[SUPPLIED RECORDS]
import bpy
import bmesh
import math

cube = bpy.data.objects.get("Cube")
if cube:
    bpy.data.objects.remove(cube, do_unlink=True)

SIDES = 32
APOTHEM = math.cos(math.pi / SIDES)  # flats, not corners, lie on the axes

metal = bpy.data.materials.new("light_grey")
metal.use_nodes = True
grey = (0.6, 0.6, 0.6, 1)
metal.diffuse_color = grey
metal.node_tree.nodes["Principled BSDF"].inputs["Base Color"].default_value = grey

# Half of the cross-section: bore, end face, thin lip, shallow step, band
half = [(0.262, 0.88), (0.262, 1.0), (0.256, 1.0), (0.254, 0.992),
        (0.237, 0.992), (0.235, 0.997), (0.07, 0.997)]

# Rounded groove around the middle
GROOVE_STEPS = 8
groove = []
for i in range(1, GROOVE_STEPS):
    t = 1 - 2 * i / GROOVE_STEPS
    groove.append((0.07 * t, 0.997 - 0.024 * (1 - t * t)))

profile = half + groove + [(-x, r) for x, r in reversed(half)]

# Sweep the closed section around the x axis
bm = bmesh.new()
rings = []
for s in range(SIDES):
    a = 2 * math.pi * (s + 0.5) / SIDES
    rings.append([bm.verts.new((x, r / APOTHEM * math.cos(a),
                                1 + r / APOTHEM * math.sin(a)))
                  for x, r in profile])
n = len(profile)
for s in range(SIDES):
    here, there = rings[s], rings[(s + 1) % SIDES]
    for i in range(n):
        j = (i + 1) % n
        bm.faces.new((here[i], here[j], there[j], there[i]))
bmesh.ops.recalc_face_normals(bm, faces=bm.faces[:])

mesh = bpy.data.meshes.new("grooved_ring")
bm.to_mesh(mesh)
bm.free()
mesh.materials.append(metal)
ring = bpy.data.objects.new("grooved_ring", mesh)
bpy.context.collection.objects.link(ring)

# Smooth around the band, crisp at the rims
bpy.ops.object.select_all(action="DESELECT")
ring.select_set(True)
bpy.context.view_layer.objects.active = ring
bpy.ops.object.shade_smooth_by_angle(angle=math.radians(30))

[EXERCISE AIM] Among the lines of the listing above, count those that hold the string "profile", giving the count alone.

[OUTPUT OF THE TASK] 3